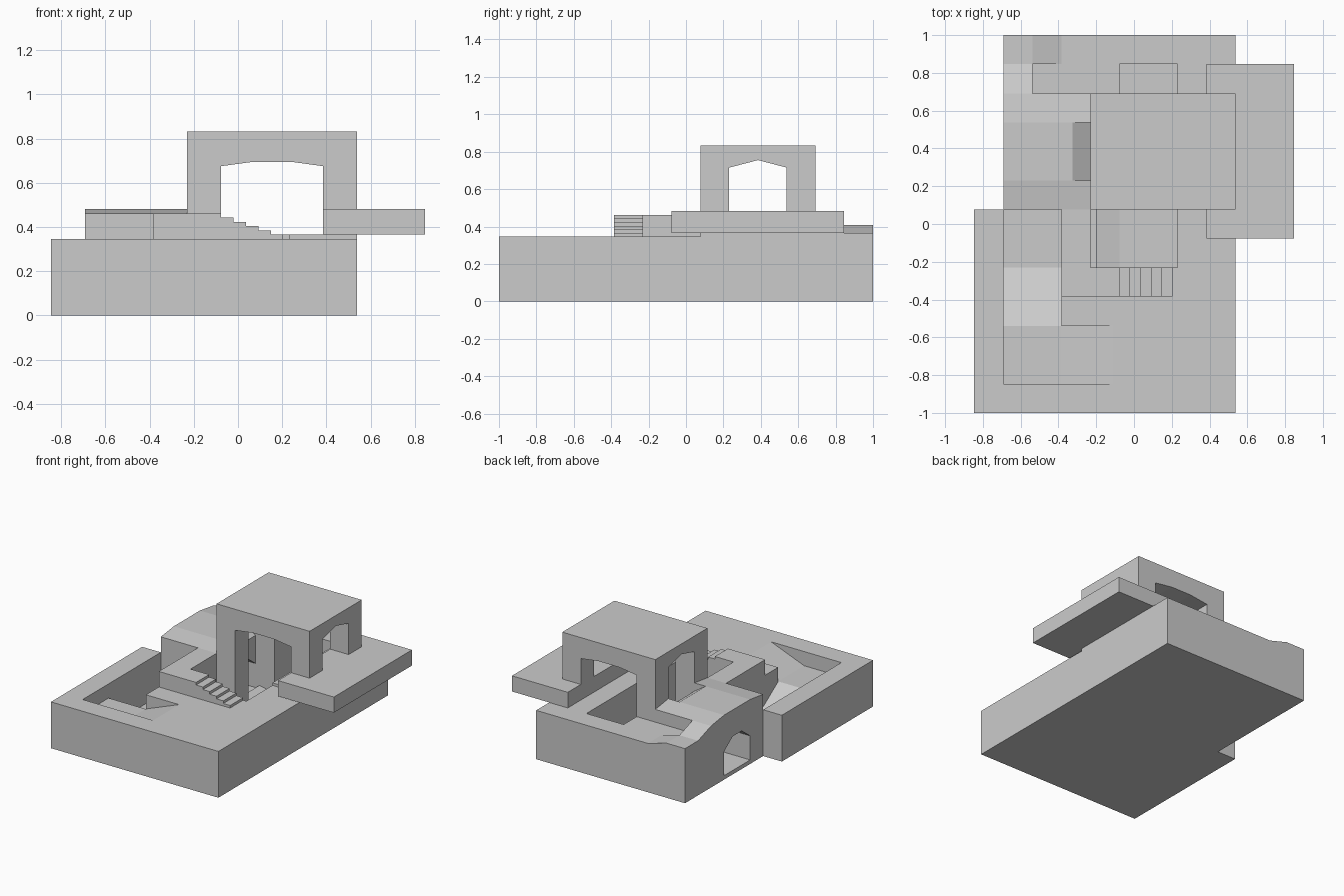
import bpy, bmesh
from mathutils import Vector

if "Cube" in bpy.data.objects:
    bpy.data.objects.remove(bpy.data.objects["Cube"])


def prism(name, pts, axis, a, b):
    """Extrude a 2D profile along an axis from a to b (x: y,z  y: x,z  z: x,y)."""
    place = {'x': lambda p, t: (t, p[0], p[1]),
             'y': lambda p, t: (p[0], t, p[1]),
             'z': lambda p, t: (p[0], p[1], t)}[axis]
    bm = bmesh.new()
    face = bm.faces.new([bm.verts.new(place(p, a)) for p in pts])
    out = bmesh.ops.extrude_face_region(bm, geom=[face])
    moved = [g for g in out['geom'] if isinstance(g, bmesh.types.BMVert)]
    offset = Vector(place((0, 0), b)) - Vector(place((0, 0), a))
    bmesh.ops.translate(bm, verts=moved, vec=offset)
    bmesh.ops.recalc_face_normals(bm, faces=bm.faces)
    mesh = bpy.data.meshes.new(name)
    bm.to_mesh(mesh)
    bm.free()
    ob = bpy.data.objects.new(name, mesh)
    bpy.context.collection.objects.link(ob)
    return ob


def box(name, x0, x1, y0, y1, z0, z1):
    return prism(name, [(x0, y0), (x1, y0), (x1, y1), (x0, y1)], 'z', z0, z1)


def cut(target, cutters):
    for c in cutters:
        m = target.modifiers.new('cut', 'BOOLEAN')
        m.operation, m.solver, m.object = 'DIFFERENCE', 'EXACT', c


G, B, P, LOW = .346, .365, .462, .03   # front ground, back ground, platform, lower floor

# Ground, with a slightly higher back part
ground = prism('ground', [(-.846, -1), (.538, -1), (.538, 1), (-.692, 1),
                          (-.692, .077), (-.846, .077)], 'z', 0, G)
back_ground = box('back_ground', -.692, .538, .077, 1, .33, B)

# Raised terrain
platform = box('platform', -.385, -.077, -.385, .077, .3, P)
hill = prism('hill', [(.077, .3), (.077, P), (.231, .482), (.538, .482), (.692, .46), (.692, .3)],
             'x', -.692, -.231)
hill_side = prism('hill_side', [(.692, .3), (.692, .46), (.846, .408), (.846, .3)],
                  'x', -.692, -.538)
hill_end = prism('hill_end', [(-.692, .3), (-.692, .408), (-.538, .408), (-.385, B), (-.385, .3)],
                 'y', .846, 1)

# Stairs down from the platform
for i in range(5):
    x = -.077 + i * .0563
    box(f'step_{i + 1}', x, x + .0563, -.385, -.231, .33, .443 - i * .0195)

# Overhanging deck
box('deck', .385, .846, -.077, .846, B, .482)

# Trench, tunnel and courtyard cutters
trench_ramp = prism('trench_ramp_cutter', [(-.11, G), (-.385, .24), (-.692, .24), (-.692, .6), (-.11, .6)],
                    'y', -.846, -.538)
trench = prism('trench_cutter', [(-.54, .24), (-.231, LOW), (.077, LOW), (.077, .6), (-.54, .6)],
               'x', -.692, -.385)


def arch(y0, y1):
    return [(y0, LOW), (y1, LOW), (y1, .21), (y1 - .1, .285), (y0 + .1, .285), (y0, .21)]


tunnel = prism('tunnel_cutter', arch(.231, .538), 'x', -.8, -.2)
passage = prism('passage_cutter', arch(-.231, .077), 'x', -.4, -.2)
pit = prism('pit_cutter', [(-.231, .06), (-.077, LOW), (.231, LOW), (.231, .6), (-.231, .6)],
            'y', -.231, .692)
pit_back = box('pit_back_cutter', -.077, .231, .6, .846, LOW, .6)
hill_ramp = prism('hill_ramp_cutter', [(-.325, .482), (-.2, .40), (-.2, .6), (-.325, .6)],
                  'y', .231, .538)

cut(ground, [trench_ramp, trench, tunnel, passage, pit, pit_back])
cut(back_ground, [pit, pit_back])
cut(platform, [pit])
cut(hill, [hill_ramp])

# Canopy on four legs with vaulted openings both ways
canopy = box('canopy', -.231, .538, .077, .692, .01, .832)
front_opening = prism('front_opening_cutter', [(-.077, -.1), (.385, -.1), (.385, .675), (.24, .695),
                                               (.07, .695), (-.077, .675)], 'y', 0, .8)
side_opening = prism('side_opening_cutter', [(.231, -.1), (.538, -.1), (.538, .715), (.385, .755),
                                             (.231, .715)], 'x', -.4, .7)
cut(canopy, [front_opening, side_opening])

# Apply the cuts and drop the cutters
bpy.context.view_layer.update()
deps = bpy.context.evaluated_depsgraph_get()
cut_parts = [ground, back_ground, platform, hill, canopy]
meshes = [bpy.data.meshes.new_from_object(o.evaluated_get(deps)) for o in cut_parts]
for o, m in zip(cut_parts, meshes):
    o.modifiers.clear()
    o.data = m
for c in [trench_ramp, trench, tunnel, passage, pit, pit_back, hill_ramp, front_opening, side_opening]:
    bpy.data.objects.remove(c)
★ ★ ★ ★
## WHAT YOU NEED TO DO
Without the pictures, return the records above exactly as written.

## THE ANSWER
import bpy, bmesh
from mathutils import Vector

if "Cube" in bpy.data.objects:
    bpy.data.objects.remove(bpy.data.objects["Cube"])


def prism(name, pts, axis, a, b):
    """Extrude a 2D profile along an axis from a to b (x: y,z  y: x,z  z: x,y)."""
    place = {'x': lambda p, t: (t, p[0], p[1]),
             'y': lambda p, t: (p[0], t, p[1]),
             'z': lambda p, t: (p[0], p[1], t)}[axis]
    bm = bmesh.new()
    face = bm.faces.new([bm.verts.new(place(p, a)) for p in pts])
    out = bmesh.ops.extrude_face_region(bm, geom=[face])
    moved = [g for g in out['geom'] if isinstance(g, bmesh.types.BMVert)]
    offset = Vector(place((0, 0), b)) - Vector(place((0, 0), a))
    bmesh.ops.translate(bm, verts=moved, vec=offset)
    bmesh.ops.recalc_face_normals(bm, faces=bm.faces)
    mesh = bpy.data.meshes.new(name)
    bm.to_mesh(mesh)
    bm.free()
    ob = bpy.data.objects.new(name, mesh)
    bpy.context.collection.objects.link(ob)
    return ob


def box(name, x0, x1, y0, y1, z0, z1):
    return prism(name, [(x0, y0), (x1, y0), (x1, y1), (x0, y1)], 'z', z0, z1)


def cut(target, cutters):
    for c in cutters:
        m = target.modifiers.new('cut', 'BOOLEAN')
        m.operation, m.solver, m.object = 'DIFFERENCE', 'EXACT', c


G, B, P, LOW = .346, .365, .462, .03   # front ground, back ground, platform, lower floor

# Ground, with a slightly higher back part
ground = prism('ground', [(-.846, -1), (.538, -1), (.538, 1), (-.692, 1),
                          (-.692, .077), (-.846, .077)], 'z', 0, G)
back_ground = box('back_ground', -.692, .538, .077, 1, .33, B)

# Raised terrain
platform = box('platform', -.385, -.077, -.385, .077, .3, P)
hill = prism('hill', [(.077, .3), (.077, P), (.231, .482), (.538, .482), (.692, .46), (.692, .3)],
             'x', -.692, -.231)
hill_side = prism('hill_side', [(.692, .3), (.692, .46), (.846, .408), (.846, .3)],
                  'x', -.692, -.538)
hill_end = prism('hill_end', [(-.692, .3), (-.692, .408), (-.538, .408), (-.385, B), (-.385, .3)],
                 'y', .846, 1)

# Stairs down from the platform
for i in range(5):
    x = -.077 + i * .0563
    box(f'step_{i + 1}', x, x + .0563, -.385, -.231, .33, .443 - i * .0195)

# Overhanging deck
box('deck', .385, .846, -.077, .846, B, .482)

# Trench, tunnel and courtyard cutters
trench_ramp = prism('trench_ramp_cutter', [(-.11, G), (-.385, .24), (-.692, .24), (-.692, .6), (-.11, .6)],
                    'y', -.846, -.538)
trench = prism('trench_cutter', [(-.54, .24), (-.231, LOW), (.077, LOW), (.077, .6), (-.54, .6)],
               'x', -.692, -.385)


def arch(y0, y1):
    return [(y0, LOW), (y1, LOW), (y1, .21), (y1 - .1, .285), (y0 + .1, .285), (y0, .21)]


tunnel = prism('tunnel_cutter', arch(.231, .538), 'x', -.8, -.2)
passage = prism('passage_cutter', arch(-.231, .077), 'x', -.4, -.2)
pit = prism('pit_cutter', [(-.231, .06), (-.077, LOW), (.231, LOW), (.231, .6), (-.231, .6)],
            'y', -.231, .692)
pit_back = box('pit_back_cutter', -.077, .231, .6, .846, LOW, .6)
hill_ramp = prism('hill_ramp_cutter', [(-.325, .482), (-.2, .40), (-.2, .6), (-.325, .6)],
                  'y', .231, .538)

cut(ground, [trench_ramp, trench, tunnel, passage, pit, pit_back])
cut(back_ground, [pit, pit_back])
cut(platform, [pit])
cut(hill, [hill_ramp])

# Canopy on four legs with vaulted openings both ways
canopy = box('canopy', -.231, .538, .077, .692, .01, .832)
front_opening = prism('front_opening_cutter', [(-.077, -.1), (.385, -.1), (.385, .675), (.24, .695),
                                               (.07, .695), (-.077, .675)], 'y', 0, .8)
side_opening = prism('side_opening_cutter', [(.231, -.1), (.538, -.1), (.538, .715), (.385, .755),
                                             (.231, .715)], 'x', -.4, .7)
cut(canopy, [front_opening, side_opening])

# Apply the cuts and drop the cutters
bpy.context.view_layer.update()
deps = bpy.context.evaluated_depsgraph_get()
cut_parts = [ground, back_ground, platform, hill, canopy]
meshes = [bpy.data.meshes.new_from_object(o.evaluated_get(deps)) for o in cut_parts]
for o, m in zip(cut_parts, meshes):
    o.modifiers.clear()
    o.data = m
for c in [trench_ramp, trench, tunnel, passage, pit, pit_back, hill_ramp, front_opening, side_opening]:
    bpy.data.objects.remove(c)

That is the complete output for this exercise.